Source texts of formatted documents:
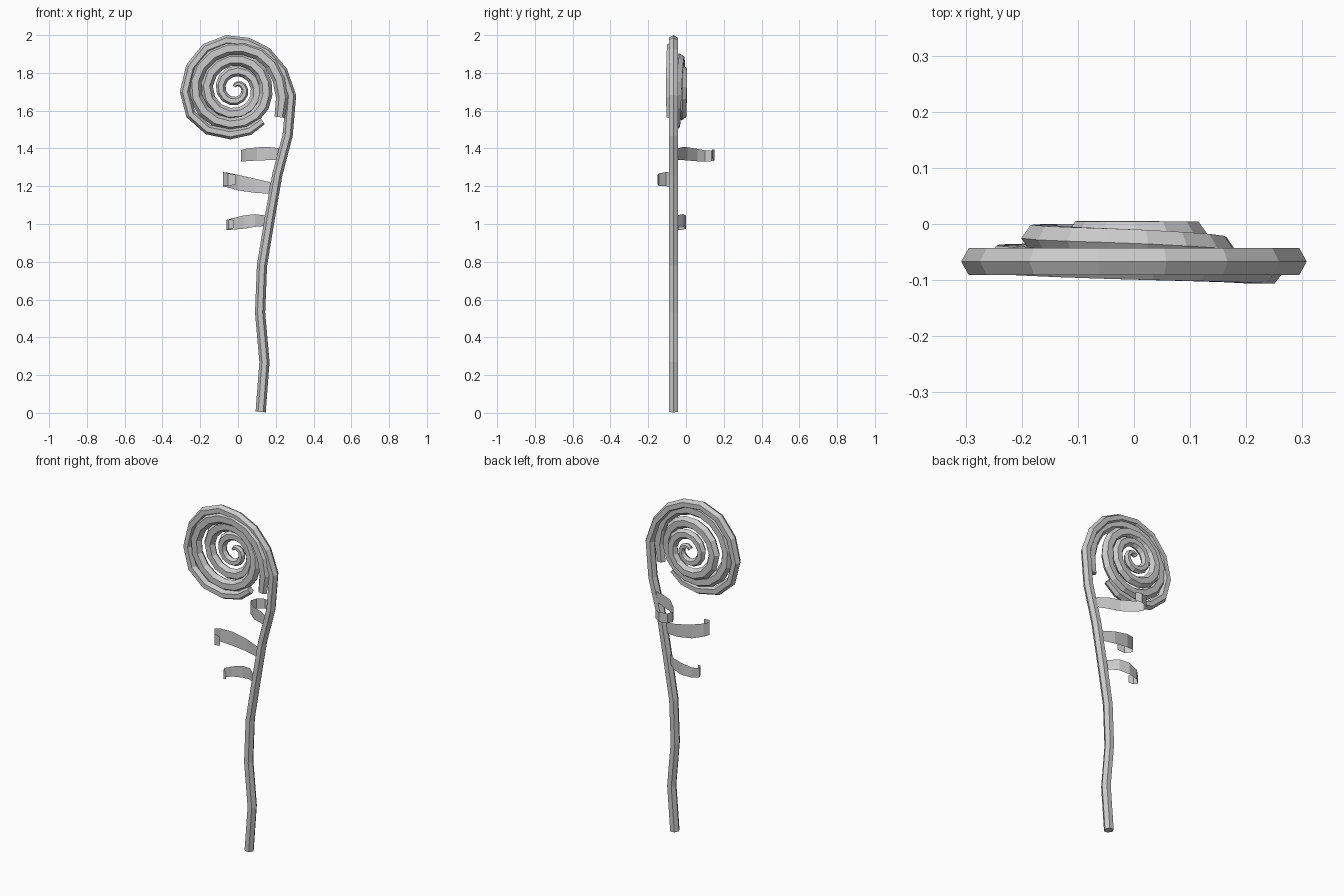
import bpy, bmesh
from math import cos, sin, pi, radians
from mathutils import Vector


def finish(name, bm):
    bmesh.ops.recalc_face_normals(bm, faces=bm.faces)
    mesh = bpy.data.meshes.new(name)
    bm.to_mesh(mesh)
    bm.free()
    ob = bpy.data.objects.new(name, mesh)
    bpy.context.collection.objects.link(ob)
    return ob


def hex_tube(name, path, radial, depth):
    """Six-sided tube along a path; radial/depth are lists of half sizes."""
    bm = bmesh.new()
    pts = [Vector(p) for p in path]
    rings = []
    for i, p in enumerate(pts):
        t = pts[min(i + 1, len(pts) - 1)] - pts[max(i - 1, 0)]
        side = Vector((t.z, 0, -t.x)).normalized()
        rings.append([bm.verts.new(p + side * radial[i] * cos(k * pi / 3)
                      + Vector((0, depth[i] * sin(k * pi / 3) / 0.866, 0)))
                      for k in range(6)])
    for a, b in zip(rings, rings[1:]):
        for k in range(6):
            n = (k + 1) % 6
            bm.faces.new((a[k], a[n], b[n], b[k]))
    bm.faces.new(rings[0])
    bm.faces.new(rings[-1][::-1])
    return finish(name, bm)


def ribbon(name, rows):
    """Thin upright strip; each row is x, y, bottom z, top z."""
    bm = bmesh.new()
    cols = [(bm.verts.new((x, y, a)), bm.verts.new((x, y, b))) for x, y, a, b in rows]
    for p, q in zip(cols, cols[1:]):
        bm.faces.new((p[0], q[0], q[1], p[1]))
    return finish(name, bm)


def lerp_keys(keys, a):
    for k, n in zip(keys, keys[1:]):
        if a <= n[0]:
            f = (a - k[0]) / (n[0] - k[0])
            return [u + (v - u) * f for u, v in zip(k[1:], n[1:])]
    return keys[-1][1:]


# stem and outer coil
stem = [(0.12, 0.005), (0.14, 0.27), (0.117, 0.53), (0.127, 0.78), (0.168, 1.03),
        (0.208, 1.26), (0.263, 1.47), (0.281, 1.68), (0.235, 1.81), (0.15, 1.91),
        (0.05, 1.96), (-0.06, 1.973), (-0.17, 1.93), (-0.25, 1.83), (-0.281, 1.70),
        (-0.25, 1.58), (-0.16, 1.50), (-0.04, 1.475), (0.06, 1.495), (0.13, 1.545)]
hex_tube("stem", [(x, -0.067, z) for x, z in stem],
         [0.027] * 18 + [0.025, 0.02], [0.024] * 18 + [0.022, 0.018])

# inner coil: angle, radius, depth position, radial half width, half depth
keys = [(-33, 0.275, -0.085, 0.027, 0.018), (0, 0.236, -0.085, 0.036, 0.022),
        (90, 0.218, -0.075, 0.036, 0.024), (180, 0.222, -0.062, 0.035, 0.025),
        (270, 0.185, -0.057, 0.033, 0.025), (360, 0.158, -0.048, 0.034, 0.025),
        (450, 0.158, -0.034, 0.034, 0.025), (540, 0.158, -0.025, 0.034, 0.024),
        (720, 0.11, -0.018, 0.032, 0.022), (900, 0.082, -0.015, 0.026, 0.020),
        (1080, 0.045, -0.013, 0.018, 0.018), (1230, 0.012, -0.012, 0.008, 0.014)]
coil, wide, deep = [], [], []
angle = -33
while angle <= 1230:
    r, y, w, d = lerp_keys(keys, angle)
    a = radians(angle)
    coil.append((-0.01 + r * cos(a), y, 1.715 + r * sin(a)))
    wide.append(w)
    deep.append(d)
    angle += 22.5 if angle < 500 else 27
hex_tube("inner_coil", coil, wide, deep)

# curled leaflets
ribbon("upper_leaflet", [(0.225, -0.045, 1.34, 1.40), (0.16, -0.015, 1.338, 1.408),
       (0.10, 0.008, 1.336, 1.406), (0.04, 0.06, 1.332, 1.398),
       (0.015, 0.1, 1.33, 1.39), (0.027, 0.135, 1.332, 1.39),
       (0.07, 0.152, 1.336, 1.394), (0.105, 0.137, 1.345, 1.395)])
ribbon("middle_leaflet", [(0.175, -0.065, 1.16, 1.22), (0.09, -0.05, 1.165, 1.24),
       (0.0, -0.055, 1.178, 1.26), (-0.06, -0.08, 1.195, 1.272),
       (-0.08, -0.105, 1.2, 1.275), (-0.053, -0.143, 1.2, 1.268),
       (-0.012, -0.15, 1.21, 1.26)])
ribbon("lower_leaflet", [(0.145, -0.06, 0.99, 1.045), (0.09, -0.015, 0.985, 1.052),
       (0.03, 0.0, 0.975, 1.045), (-0.03, -0.012, 0.97, 1.03),
       (-0.06, -0.04, 0.968, 1.022), (-0.05, -0.065, 0.972, 1.025),
       (-0.025, -0.075, 0.978, 1.022)])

*Task statement:*
From the records above, reproduce exactly the lines from the one with "bpy.context.collection.objects.link(ob)" to the one with "upright strip; each", both included, and no others.

*Exercise output:*
    bpy.context.collection.objects.link(ob)
    return ob


def hex_tube(name, path, radial, depth):
    """Six-sided tube along a path; radial/depth are lists of half sizes."""
    bm = bmesh.new()
    pts = [Vector(p) for p in path]
    rings = []
    for i, p in enumerate(pts):
        t = pts[min(i + 1, len(pts) - 1)] - pts[max(i - 1, 0)]
        side = Vector((t.z, 0, -t.x)).normalized()
        rings.append([bm.verts.new(p + side * radial[i] * cos(k * pi / 3)
                      + Vector((0, depth[i] * sin(k * pi / 3) / 0.866, 0)))
                      for k in range(6)])
    for a, b in zip(rings, rings[1:]):
        for k in range(6):
            n = (k + 1) % 6
            bm.faces.new((a[k], a[n], b[n], b[k]))
    bm.faces.new(rings[0])
    bm.faces.new(rings[-1][::-1])
    return finish(name, bm)


def ribbon(name, rows):
    """Thin upright strip; each row is x, y, bottom z, top z."""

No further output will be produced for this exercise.